The friendliest, high quality science and math community on the planet! Everyone who loves science is here!

Group refraction index, group velocity

  1. May 1, 2012 #1
    Can the group refractive index ng be 1>ng>0 ?
     
  2. jcsd
  3. May 1, 2012 #2

    mfb

    User Avatar
    2016 Award

    Staff: Mentor

    This would imply a group velocity larger than c. No, this is not possible.
     
  4. May 1, 2012 #3
    Thank you for your answer!
    I have a very complicated expression for my refractive index which is frequency dependent. I fixed the mistake and now I do not have 1>ng>0 for any frequency.
    ng>1 in some frequency ranges, but now I get ng imaginary like ng=A*i in other frequency ranges. Besides, at a particular frequnecy I have A -> infinitive.
    How can I interpret ng imaginary?
    Are they evenescent waves ?
    What are physically such a waves ?
    And such a divergence?
    Is that damping?
    or what?
    Thanks for any comments.
     
  5. May 1, 2012 #4
    Evanescent waves are non-traveling, spatially exponentially decaying waves. They are real, but do not carry energy directly. Think of wiggling a rope trying to get a wave to go down it but the rope is so heavy that you never succeed in getting a wave to travel down, you only get a fixed wiggle shape at the front.

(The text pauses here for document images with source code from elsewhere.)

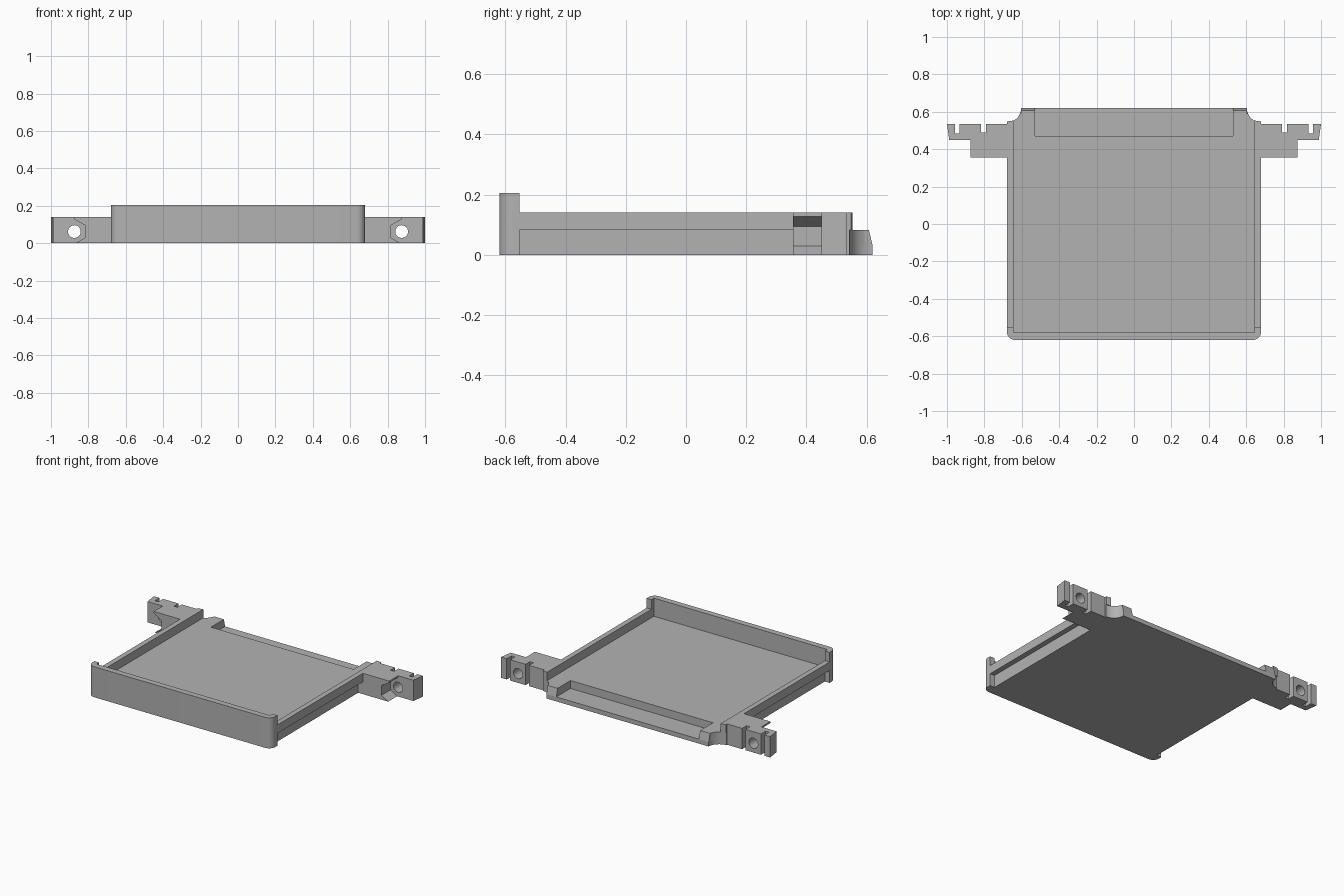
import bpy, bmesh
from math import cos, sin, pi, radians

cube = bpy.data.objects.get("Cube")
if cube:
    bpy.data.objects.remove(cube)

grey = bpy.data.materials.new("plain_grey")
grey.use_nodes = True
colour = (0.45, 0.45, 0.45, 1)
grey.diffuse_color = colour
grey.node_tree.nodes["Principled BSDF"].inputs["Base Color"].default_value = colour


def arc(cx, cy, r, a0, a1, n=8):
    angles = [radians(a0 + (a1 - a0) * i / n) for i in range(n + 1)]
    return [(cx + r * cos(a), cy + r * sin(a)) for a in angles]


def mirrored(half):
    """Close a right-hand outline with its mirror image."""
    return half + [(-x, y) for x, y in reversed(half)]


def prism(name, outline, lo, hi, axis="z", edit=None):
    """Extrude an outline along z, or an x-z outline along y."""
    bm = bmesh.new()
    place = (lambda p, d: (p[0], p[1], d)) if axis == "z" else (lambda p, d: (p[0], d, p[1]))
    face = bm.faces.new([bm.verts.new(place(p, lo)) for p in outline])
    top = bmesh.ops.extrude_face_region(bm, geom=[face])["geom"]
    offset = (0, 0, hi - lo) if axis == "z" else (0, hi - lo, 0)
    bmesh.ops.translate(bm, vec=offset, verts=[v for v in top if isinstance(v, bmesh.types.BMVert)])
    if edit:
        edit(bm)
    bmesh.ops.recalc_face_normals(bm, faces=bm.faces)
    mesh = bpy.data.meshes.new(name)
    bm.to_mesh(mesh)
    bm.free()
    mesh.materials.append(grey)
    obj = bpy.data.objects.new(name, mesh)
    bpy.context.collection.objects.link(obj)
    return obj


def activate(obj):
    bpy.ops.object.select_all(action="DESELECT")
    obj.select_set(True)
    bpy.context.view_layer.objects.active = obj


def smooth(obj):
    activate(obj)
    bpy.ops.object.shade_smooth_by_angle(angle=radians(30))


def cut(obj, cutter):
    cutter.hide_render = True
    mod = obj.modifiers.new("cut", "BOOLEAN")
    mod.object = cutter
    mod.solver = "EXACT"
    activate(obj)
    bpy.ops.object.modifier_apply(modifier=mod.name)
    bpy.data.objects.remove(cutter)


def mirror(obj):
    mod = obj.modifiers.new("mirror", "MIRROR")
    mod.use_mirror_merge = False
    activate(obj)
    bpy.ops.object.modifier_apply(modifier=mod.name)


FLOOR, SIDE, FRONT = 0.083, 0.14, 0.205
INNER, OUTER = 0.645, 0.68

# Floor slab with concave back corners and a lowered strip at the back
side_line = [(INNER, -0.6), (INNER, 0.36), (OUTER, 0.36)] + arc(OUTER, 0.62, 0.077, 270, 180)
notch = [(0.53, 0.62), (0.53, 0.47)]


def slope_back(bm):
    for v in bm.verts:
        if v.co.y > 0.6 and v.co.z > 0.06:
            v.co.y -= 0.013


smooth(prism("floor_base", mirrored(side_line), 0, 0.03))
smooth(prism("floor_deck", mirrored(side_line + notch), 0.03, FLOOR, edit=slope_back))

# Side rails overhanging the slab
rail = [(INNER, -0.58), (OUTER, -0.58), (OUTER, 0.548), (INNER, 0.553)]
mirror(prism("side_rail", rail, FLOOR, SIDE))

# Tall front wall wrapping around the corners
wall = arc(OUTER - 0.045, -0.575, 0.045, 270, 360) + [(OUTER, -0.553), (INNER, -0.553), (INNER, -0.58)]
smooth(prism("front_wall", mirrored(wall), 0, FRONT))

# Mounting ears with two slots each
ear_line = [(INNER, 0.355), (0.875, 0.355), (0.875, 0.45), (0.988, 0.45), (1, 0.535)]
for x, depth in ((0.945, 0.485), (0.805, 0.488)):
    ear_line += [(x + 0.013, 0.535), (x + 0.013, depth), (x - 0.013, depth), (x - 0.013, 0.535)]
ear_line += [(OUTER, 0.535), (INNER, 0.535)]
ear = prism("mounting_ear", ear_line, 0, SIDE)

# Hexagonal nut pocket and round screw hole
cut(ear, prism("nut_cutter", arc(0.875, 0.062, 0.066, 30, 330, 5), 0.3, 0.45, "y"))
cut(ear, prism("hole_cutter", arc(0.875, 0.062, 0.034, 0, 345, 23), 0.3, 0.7, "y"))
mirror(ear)
smooth(ear)
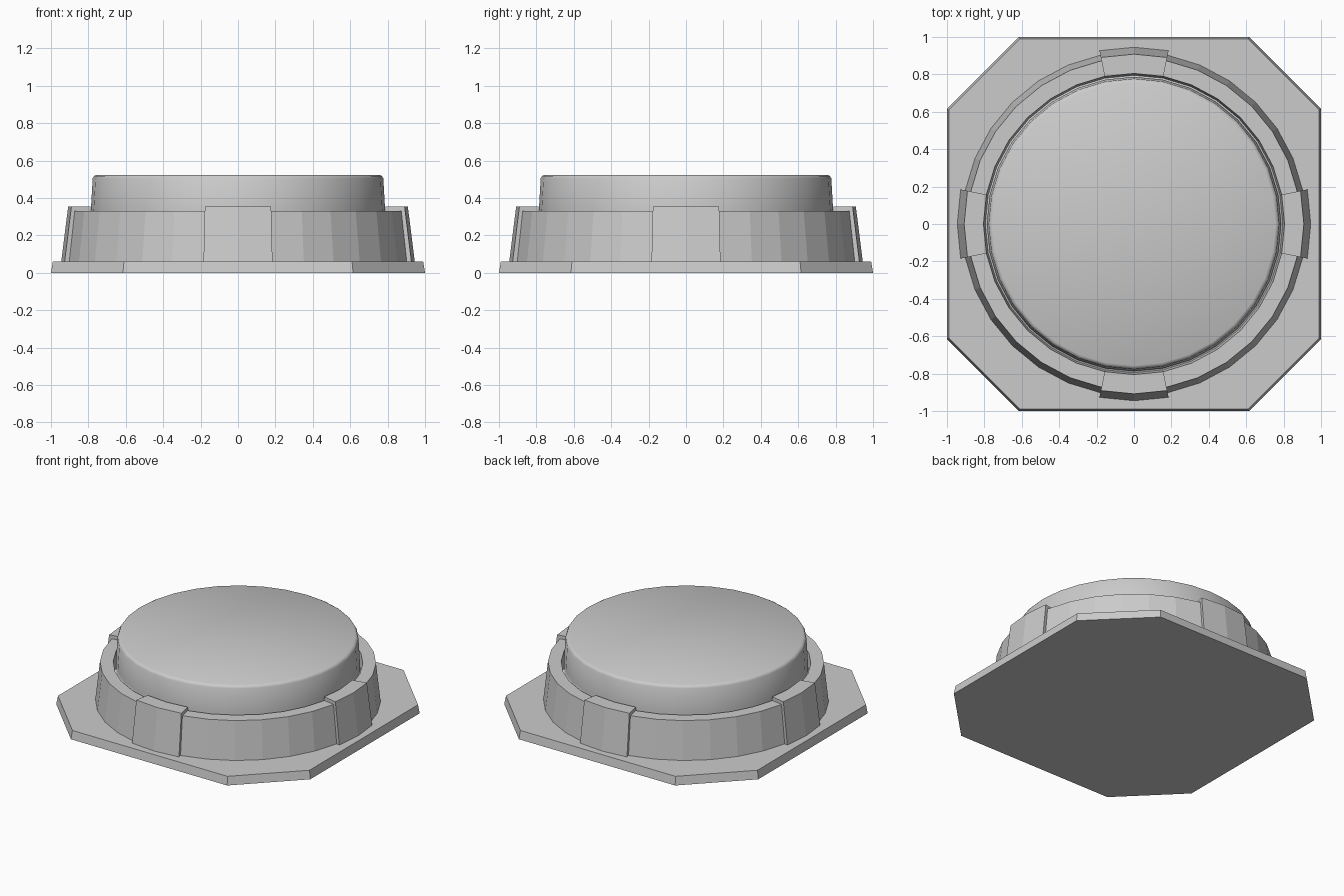
import bpy, bmesh
from math import sin, cos, radians

if "Cube" in bpy.data.objects:
    bpy.data.objects.remove(bpy.data.objects["Cube"])

SIDES = 32
STEP = 360 / SIDES


def finish(name, bm, smooth=False):
    bmesh.ops.remove_doubles(bm, verts=bm.verts, dist=1e-5)
    bmesh.ops.recalc_face_normals(bm, faces=bm.faces)
    mesh = bpy.data.meshes.new(name)
    bm.to_mesh(mesh)
    bm.free()
    for p in mesh.polygons:
        p.use_smooth = smooth
    ob = bpy.data.objects.new(name, mesh)
    bpy.context.collection.objects.link(ob)
    return ob


def loft(bm, rows):
    """Bridge successive rows of vertices; returns the created vertices."""
    vs = [[bm.verts.new(p) for p in row] for row in rows]
    for a, b in zip(vs, vs[1:]):
        for i in range(len(a) - 1):
            bm.faces.new((a[i], a[i + 1], b[i + 1], b[i]))
    return vs


def sweep(bm, profile, first, last, caps=False):
    """Turn an (r, z) profile from segment first to segment last."""
    rows = []
    for k in range(first, last + 1):
        a = radians(k * STEP)
        rows.append([(r * cos(a), r * sin(a), z) for r, z in profile])
    vs = loft(bm, rows)
    if caps:
        bm.faces.new(vs[0])
        bm.faces.new(vs[-1])
    return vs


# base plate: square with cut corners, slightly tapered
bm = bmesh.new()
rows = []
for h, c, z in ((1.0, 0.615, 0.0), (0.99, 0.61, 0.06)):
    ring = [(h, -c), (h, c), (c, h), (-c, h), (-h, c), (-h, -c), (-c, -h), (c, -h)]
    rows.append([(x, y, z) for x, y in ring + ring[:1]])
vs = loft(bm, rows)
for row in vs:
    bm.faces.new(row[:-1])
finish("base_plate", bm)

# collar wall: four arcs between the tabs
bm = bmesh.new()
for q in range(4):
    sweep(bm, [(0.92, 0.06), (0.89, 0.33), (0.805, 0.33), (0.795, 0.26)], q * 8 + 1, q * 8 + 7)
finish("collar", bm)

# four raised tabs on the axes
bm = bmesh.new()
for q in range(4):
    sweep(bm, [(0.945, 0.06), (0.908, 0.355), (0.805, 0.355), (0.795, 0.26), (0.795, 0.06)],
          q * 8 - 1, q * 8 + 1, caps=True)
finish("collar_tabs", bm)

# push button with a rounded rim, joined to the groove floor
bm = bmesh.new()
prof = [(0.795, 0.26), (0.788, 0.26), (0.787, 0.33), (0.777, 0.505), (0.77, 0.517), (0.757, 0.524)]
vs = sweep(bm, prof, 0, SIDES)
bm.faces.new([row[-1] for row in vs[:-1]])
finish("push_button", bm, smooth=True)
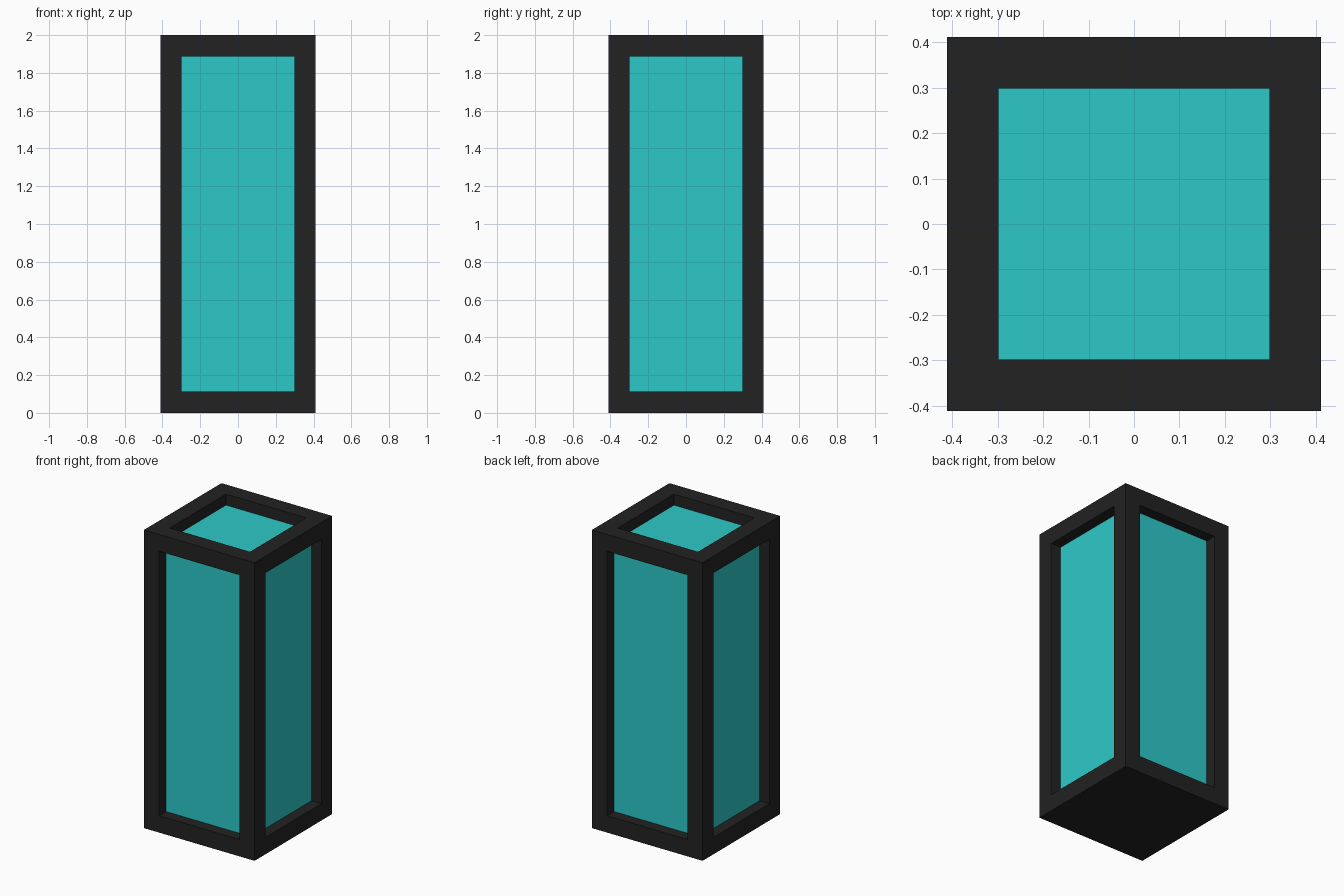
import bpy, bmesh
from mathutils import Matrix

if "Cube" in bpy.data.objects:
    bpy.data.objects.remove(bpy.data.objects["Cube"])

HALF, HEIGHT = 0.411, 2.0     # outer box
BAR, RECESS = 0.113, 0.074    # frame bar width, panel depth


def flat_colour(name, rgb):
    mat = bpy.data.materials.new(name)
    mat.diffuse_color = (*rgb, 1.0)
    mat.use_nodes = True
    mat.node_tree.nodes["Principled BSDF"].inputs["Base Color"].default_value = mat.diffuse_color
    return mat


black = flat_colour("black frame", (0.016, 0.016, 0.016))
teal = flat_colour("teal panel", (0.027, 0.584, 0.584))

# Solid frame block
bm = bmesh.new()
size = Matrix.Diagonal((2 * HALF, 2 * HALF, HEIGHT, 1))
bmesh.ops.create_cube(bm, size=1, matrix=Matrix.Translation((0, 0, HEIGHT / 2)) @ size)
bm.normal_update()

# Recessed panels on the four sides and the top; the base stays solid
panels = [f for f in bm.faces if f.normal.z > -0.5]
bmesh.ops.inset_individual(bm, faces=panels, thickness=BAR, use_even_offset=True)
bm.normal_update()
bmesh.ops.inset_individual(bm, faces=panels, thickness=0, depth=-RECESS)
for f in panels:
    f.material_index = 1

mesh = bpy.data.meshes.new("lantern_body")
bm.to_mesh(mesh)
bm.free()
mesh.materials.append(black)
mesh.materials.append(teal)
body = bpy.data.objects.new("lantern_body", mesh)
bpy.context.collection.objects.link(body)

    Group velocity can in certain exotic cases be greater than c, but in those cases the group velocity either does not correspond to anything (you can only have a group velocity if there is a group), or the group velocity no longer corresponds to the rate at which information is traveling, which can never be greater than c or causality would be violated.
     
Know someone interested in this topic? Share this thread via Reddit, Google+, Twitter, or Facebook




Similar Discussions: Group refraction index, group velocity
Loading...